## Data to process
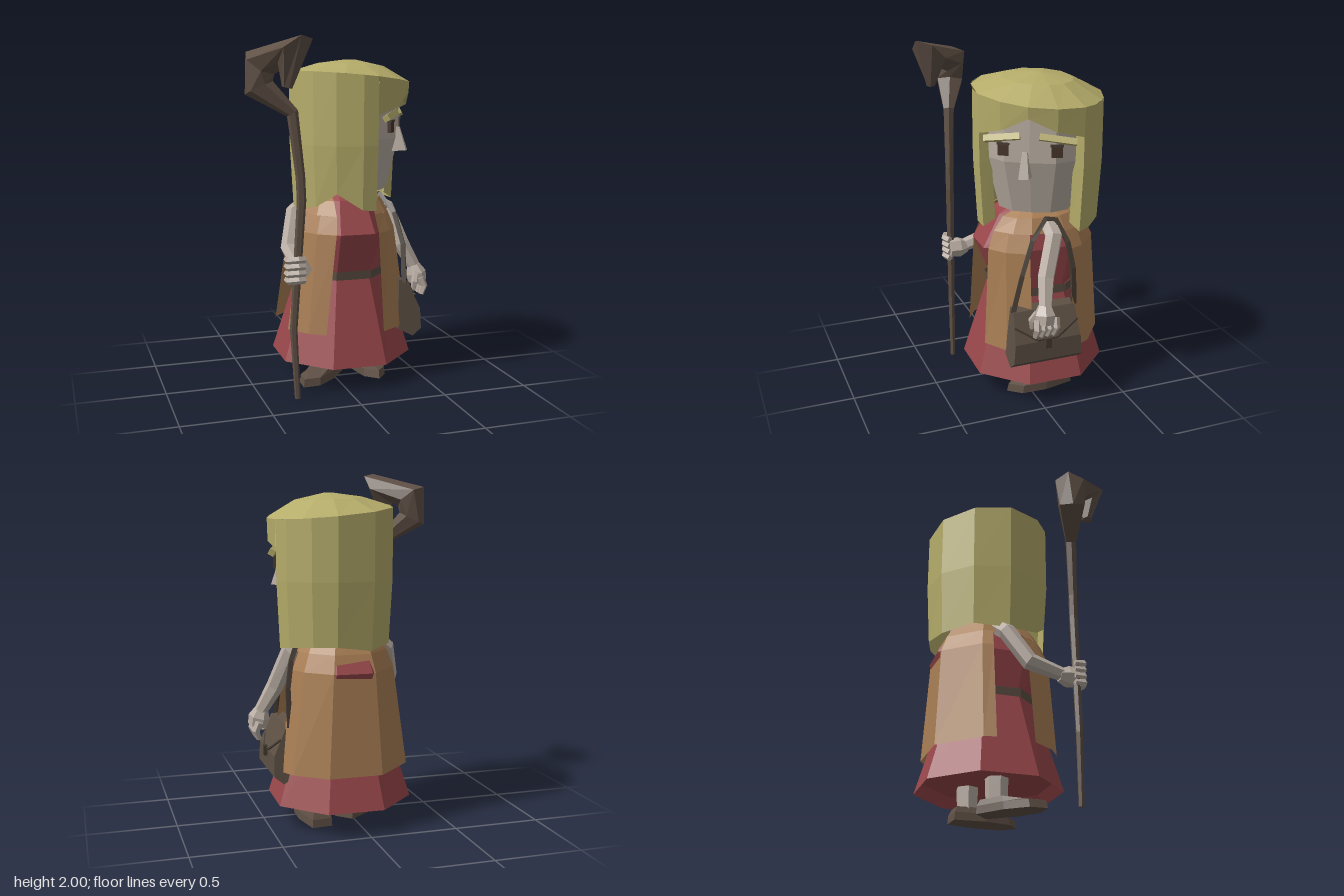
import * as THREE from 'three';

const mat = (name, color) => {
  const m = new THREE.MeshStandardMaterial({ color, side: THREE.DoubleSide });
  m.name = name;
  return m;
};
const rad = THREE.MathUtils.degToRad;
const V = (x, y, z) => new THREE.Vector3(x, y, z);

// faceted surface through cross-sections, with optional end caps
function loft(rings, { closed = true, capStart = false, capEnd = false } = {}) {
  const pos = [];
  const tri = (...pts) => pts.forEach(p => pos.push(p.x, p.y, p.z));
  const n = rings[0].length;
  for (let r = 0; r + 1 < rings.length; r++) {
    const a = rings[r], b = rings[r + 1];
    for (let i = 0; i < (closed ? n : n - 1); i++) {
      const j = (i + 1) % n;
      tri(a[i], a[j], b[j]);
      tri(a[i], b[j], b[i]);
    }
  }
  const cap = (ring, flip) => {
    const c = ring.reduce((s, p) => s.add(p), V(0, 0, 0)).divideScalar(n);
    ring.forEach((p, i) => {
      const q = ring[(i + 1) % n];
      flip ? tri(q, p, c) : tri(p, q, c);
    });
  };
  if (capStart) cap(rings[0], true);
  if (capEnd) cap(rings[rings.length - 1], false);
  const g = new THREE.BufferGeometry();
  g.setAttribute('position', new THREE.Float32BufferAttribute(pos, 3));
  g.computeVertexNormals();
  return g;
}

// tapered limb along [x, y, z, radius] points
function sweep(path, sides = 6) {
  const p = path.map(q => V(q[0], q[1], q[2]));
  let u = V(0.3, 0, 1);
  const rings = path.map((q, k) => {
    const t = V(0, 0, 0);
    if (k > 0) t.add(p[k].clone().sub(p[k - 1]).normalize());
    if (k + 1 < p.length) t.add(p[k + 1].clone().sub(p[k]).normalize());
    t.normalize();
    u = u.clone().addScaledVector(t, -u.dot(t)).normalize();
    const v = t.clone().cross(u);
    return Array.from({ length: sides }, (_, i) => {
      const a = (i / sides) * Math.PI * 2;
      return p[k].clone().addScaledVector(u, q[3] * Math.cos(a)).addScaledVector(v, q[3] * Math.sin(a));
    });
  });
  return loft(rings, { capStart: true, capEnd: true });
}

// point on an ellipse around the body axis; 0 degrees is the front
const around = (deg, y, rx, rz = rx) => V(0.07 + rx * Math.sin(rad(deg)), y, -0.09 + rz * Math.cos(rad(deg)));
const octagon = (y, rx, rz) => Array.from({ length: 8 }, (_, i) => around(21.5 + i * 45, y, rx, rz));

export function createModel() {
  const skin = mat('skin', 0xb8aca2), blond = mat('blond hair', 0xb5ac6a), red = mat('red cloth', 0x98464a);
  const tan = mat('tan cloth', 0xa97e54), wood = mat('wood', 0x5f5045), leather = mat('leather', 0x5d5044);
  const dark = mat('dark leather', 0x463c33), eyeMat = mat('eye brown', 0x46342a);

  const model = new THREE.Group();
  const add = (name, geo, material, parent = model) => {
    const m = new THREE.Mesh(geo, material);
    m.name = name;
    parent.add(m);
    return m;
  };
  const box = (name, size, at, material, parent, rot = [0, 0, 0]) => {
    const m = add(name, new THREE.BoxGeometry(...size), material, parent);
    m.position.set(...at);
    m.rotation.set(...rot);
    return m;
  };

  // dress with recessed underside, and belt
  add('skirt', loft([octagon(0.2, 0.37, 0.37), octagon(0.14, 0.415, 0.415), octagon(0.65, 0.25, 0.26)],
    { capStart: true }), red);
  add('bodice', loft([octagon(0.65, 0.24, 0.25), octagon(0.9, 0.265, 0.362), octagon(1.08, 0.2, 0.25), octagon(1.14, 0.12, 0.13)]), red);
  add('belt', loft([octagon(0.625, 0.27, 0.28), octagon(0.675, 0.27, 0.285)]), leather);
  const neck = add('neck', new THREE.CylinderGeometry(0.1, 0.1, 0.15, 8), skin);
  neck.position.set(0.09, 1.13, -0.09);

  // open coat: two front panels, a back and a shoulder yoke, with arm slits between
  const hem = [0.33, 0.395, 0.38], chest = [0.9, 0.31, 0.348], shoulder = [1.0, 0.27, 0.31];
  const strip = (angles, r) => angles.map(a => around(a, ...r));
  const open = { closed: false };
  add('coatFrontLeft', loft([strip([22, 45, 68], hem), strip([24, 45, 68], chest), strip([25, 45, 68], shoulder)], open), tan);
  add('coatFrontRight', loft([strip([-68, -45, -29], hem), strip([-68, -45, -24], chest), strip([-68, -45, -25], shoulder)], open), tan);
  const backAngles = [107, 125, 157.5, 202.5, 247.5, 258];
  add('coatBack', loft([hem, chest, shoulder].map(r => strip(backAngles, r)), open), tan);
  const yoke = a => [a, 45 + a / 5, 70, 107, 125, 157.5, 202.5, 247.5, 290, 315 - a / 5, 360 - a];
  add('coatYoke', loft([strip(yoke(25), shoulder), strip(yoke(30), [1.08, 0.225, 0.26]),
    strip(yoke(52), [1.14, 0.13, 0.14])], open), tan);

  // legs and shoes
  const outline = [[0, 0.29], [0.07, 0.22], [0.085, 0.08], [0.06, -0.09], [-0.06, -0.09], [-0.085, 0.08], [-0.07, 0.22]];
  for (const [side, x, z, yaw] of [['left', 0.22, -0.165, 4], ['right', -0.015, -0.07, -45]]) {
    const g = new THREE.Group();
    g.name = side + 'Foot';
    g.position.set(x, 0, z);
    g.rotation.y = rad(yaw);
    model.add(g);
    const ring = (y, k) => outline.map(([a, b]) => V(a * k, b > 0.2 ? Math.min(y, 0.055) : y, b * (k + 0.06)));
    add('shoe', loft([ring(0, 0.98), ring(0.045, 0.94), ring(0.08, 0.78)], { capStart: true, capEnd: true }), wood, g);
    add('leg', sweep([[0, 0.06, 0, 0.06], [0, 0.26, 0, 0.068]]), skin, g);
  }

  // arms and hands
  add('leftArm', sweep([[0.27, 1.04, -0.1, 0.05], [0.36, 0.99, -0.1, 0.052], [0.43, 0.78, -0.025, 0.05], [0.51, 0.63, 0.01, 0.038]]), skin);
  add('leftPalm', sweep([[0.5, 0.65, 0.01, 0.038], [0.515, 0.6, 0.015, 0.062], [0.525, 0.55, 0.02, 0.055]]), skin);
  for (let i = 0; i < 4; i++) {
    const z = -0.045 + i * 0.036;
    add('leftFinger', sweep([[0.525, 0.58, z, 0.024], [0.545, 0.53, z + 0.005, 0.024], [0.525, 0.48, z + 0.012, 0.016]], 5), skin);
  }
  add('leftThumb', sweep([[0.5, 0.61, 0.05, 0.022], [0.48, 0.56, 0.08, 0.02], [0.475, 0.51, 0.075, 0.014]], 5), skin);
  add('rightArm', sweep([[-0.14, 1.05, -0.1, 0.05], [-0.22, 0.99, -0.08, 0.05], [-0.28, 0.8, 0.03, 0.05], [-0.285, 0.74, 0.24, 0.038]]), skin);
  add('rightPalm', sweep([[-0.285, 0.74, 0.2, 0.038], [-0.28, 0.74, 0.25, 0.06], [-0.28, 0.74, 0.31, 0.055]]), skin);
  for (let i = 0; i < 4; i++) {
    const y = 0.68 + i * 0.038;
    add('rightFinger', sweep([[-0.27, y, 0.31, 0.022], [-0.31, y + 0.005, 0.33, 0.022], [-0.36, y, 0.315, 0.021], [-0.36, y, 0.265, 0.015]], 5), skin);
  }

  // crooked staff
  add('staff', sweep([[-0.308, 0, 0.298, 0.016], [-0.327, 0.4, 0.292, 0.021], [-0.28, 1.12, 0.3, 0.026], [-0.285, 1.25, 0.298, 0.026],
    [-0.322, 1.59, 0.282, 0.034], [-0.49, 1.725, 0.22, 0.083], [-0.483, 1.855, 0.22, 0.098],
    [-0.333, 1.92, 0.388, 0.112], [-0.375, 1.73, 0.37, 0.028]], 6), wood);

  // shoulder bag, wider at the bottom, with flap, clasp and strap
  const profile = [[0.34, 0.31], [0.43, 0.262], [0.483, 0.305], [0.48, 0.42], [0.405, 0.585], [0.35, 0.6]];
  const bagEnd = s => profile.map(([x, y]) => V(x, y, -0.025 + s * (0.235 - 0.09 * y)));
  add('bag', loft([bagEnd(-1), bagEnd(1)], { capStart: true, capEnd: true }), leather);
  const face = (y, z) => V(0.411 + (0.585 - y) * 0.455, y, z);
  const flapEdge = [[0.51, 0.165], [0.43, 0.04], [0.43, -0.08], [0.51, -0.215]];
  add('bagFlap', loft([flapEdge.map(e => face(...e)), [0.16, 0.04, -0.08, -0.21].map(z => face(0.585, z))], open), leather);
  add('flapTrim', sweep(flapEdge.map(e => [...face(...e).toArray(), 0.007]), 4), dark);
  box('bagClasp', [0.025, 0.06, 0.035], [0.487, 0.41, -0.02], dark);
  add('strap', sweep([[0.385, 0.58, 0.15, 0.02], [0.395, 0.8, 0.1, 0.018], [0.365, 0.98, 0.03, 0.018], [0.31, 1.08, -0.07, 0.018],
    [0.315, 1.07, -0.13, 0.018], [0.37, 0.95, -0.18, 0.018], [0.395, 0.8, -0.205, 0.018], [0.39, 0.58, -0.215, 0.02]], 4), dark);

  // head, turned to its left
  const head = new THREE.Group();
  head.name = 'head';
  head.position.set(0.125, 0, -0.09);
  head.rotation.y = rad(60);
  model.add(head);
  const half = [[0, 0.285], [0.14, 0.272], [0.255, 0.18], [0.29, 0], [0.2, -0.22]];
  const skull = [...half, [0, -0.28], ...half.slice(1).reverse().map(([x, z]) => [-x, z])];
  const skullRing = (y, k) => skull.map(([x, z]) => V(x * k, y, z * k));
  add('face', loft([skullRing(1.13, 0.75), skullRing(1.43, 1), skullRing(1.74, 1)], { capStart: true, capEnd: true }), skin, head);
  const nose = add('nose', loft([
    [V(-0.038, 1.35, 0.24), V(-0.028, 1.355, 0.342), V(0.028, 1.355, 0.342), V(0.038, 1.35, 0.24)],
    [V(-0.018, 1.49, 0.26), V(-0.014, 1.49, 0.3), V(0.014, 1.49, 0.3), V(0.018, 1.49, 0.26)]],
    { capStart: true, capEnd: true }), skin, head);
  nose.position.x = -0.025;
  for (const s of [-1, 1]) {
    box('eye', [0.06, 0.06, 0.02], [s * 0.144, 1.495, 0.268], eyeMat, head, [0, s * 0.15, 0]);
    box('eyelid', [0.07, 0.012, 0.026], [s * 0.144, 1.53, 0.268], dark, head, [0, s * 0.15, 0]);
    box('eyebrow', [0.2, 0.035, 0.035], [s * 0.15, 1.562, 0.268], blond, head, [-0.5, s * 0.15, -s * 0.06]);
  }

  // hair: tilted crown, fringe and long curtain open at the face
  const hp = (deg, r, y) => V(r * Math.sin(rad(deg)), y, r * Math.cos(rad(deg)));
  const rimY = deg => 1.77 + 0.36 * (-0.1 * Math.sin(rad(deg + 60)) + 0.05 * Math.cos(rad(deg + 60)));
  const rimR = deg => (Math.abs(deg) < 40 ? 0.35 : 0.365);
  const rimAngles = [-52, -26, 0, 26, 52, 82, 112, 146, 180, 214, 248, 278];
  add('crown', loft([rimAngles.map(a => hp(a, rimR(a), rimY(a))),
    rimAngles.map(a => hp(a, 0.2, 1.842 + (rimY(a) - 1.77) * 0.3)),
    rimAngles.map(a => hp(a, 0.03, 1.873))], { capEnd: true }), blond, head);
  const fringe = [[-52, 1.57], [-26, 1.61], [0, 1.685], [26, 1.61], [52, 1.57]];
  add('fringe', loft([fringe.map(([a]) => hp(a, 0.27, 1.7)), fringe.map(([a, y]) => hp(a, rimR(a) - 0.004, y)),
    fringe.map(([a]) => hp(a, rimR(a), rimY(a)))], open), blond, head);
  // columns: angle, radius, hem height; the hem rises higher over the right shoulder
  const locks = over => [[50, 0.29, 1.07], [52, 0.36, 1.03], [66, 0.365, 1.04], [90, 0.365, over], [112, 0.365, 1.05],
    [146, 0.37, 1.02], [180, 0.365, 1.04]];
  const columns = [...locks(1.05), ...locks(1.13).slice(0, -1).reverse().map(([a, r, y]) => [360 - a, r, y])];
  add('longHair', loft([
    columns.map(([a, r, y]) => hp(a, r - 0.02, y)),
    columns.map(([a, r]) => hp(a, r, 1.4)),
    columns.map(([a, r]) => hp(a, r, rimY(a)))], open), blond, head);

  return model;
}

## Activity
Reproduce the lines of the entries above from the one with "const around = (deg, y, rx, rz" to the one with "0.27, 0.285)]), leather);", both included, exactly and without any other line.

## Reply to the exercise
const around = (deg, y, rx, rz = rx) => V(0.07 + rx * Math.sin(rad(deg)), y, -0.09 + rz * Math.cos(rad(deg)));
const octagon = (y, rx, rz) => Array.from({ length: 8 }, (_, i) => around(21.5 + i * 45, y, rx, rz));

export function createModel() {
  const skin = mat('skin', 0xb8aca2), blond = mat('blond hair', 0xb5ac6a), red = mat('red cloth', 0x98464a);
  const tan = mat('tan cloth', 0xa97e54), wood = mat('wood', 0x5f5045), leather = mat('leather', 0x5d5044);
  const dark = mat('dark leather', 0x463c33), eyeMat = mat('eye brown', 0x46342a);

  const model = new THREE.Group();
  const add = (name, geo, material, parent = model) => {
    const m = new THREE.Mesh(geo, material);
    m.name = name;
    parent.add(m);
    return m;
  };
  const box = (name, size, at, material, parent, rot = [0, 0, 0]) => {
    const m = add(name, new THREE.BoxGeometry(...size), material, parent);
    m.position.set(...at);
    m.rotation.set(...rot);
    return m;
  };

  // dress with recessed underside, and belt
  add('skirt', loft([octagon(0.2, 0.37, 0.37), octagon(0.14, 0.415, 0.415), octagon(0.65, 0.25, 0.26)],
    { capStart: true }), red);
  add('bodice', loft([octagon(0.65, 0.24, 0.25), octagon(0.9, 0.265, 0.362), octagon(1.08, 0.2, 0.25), octagon(1.14, 0.12, 0.13)]), red);
  add('belt', loft([octagon(0.625, 0.27, 0.28), octagon(0.675, 0.27, 0.285)]), leather);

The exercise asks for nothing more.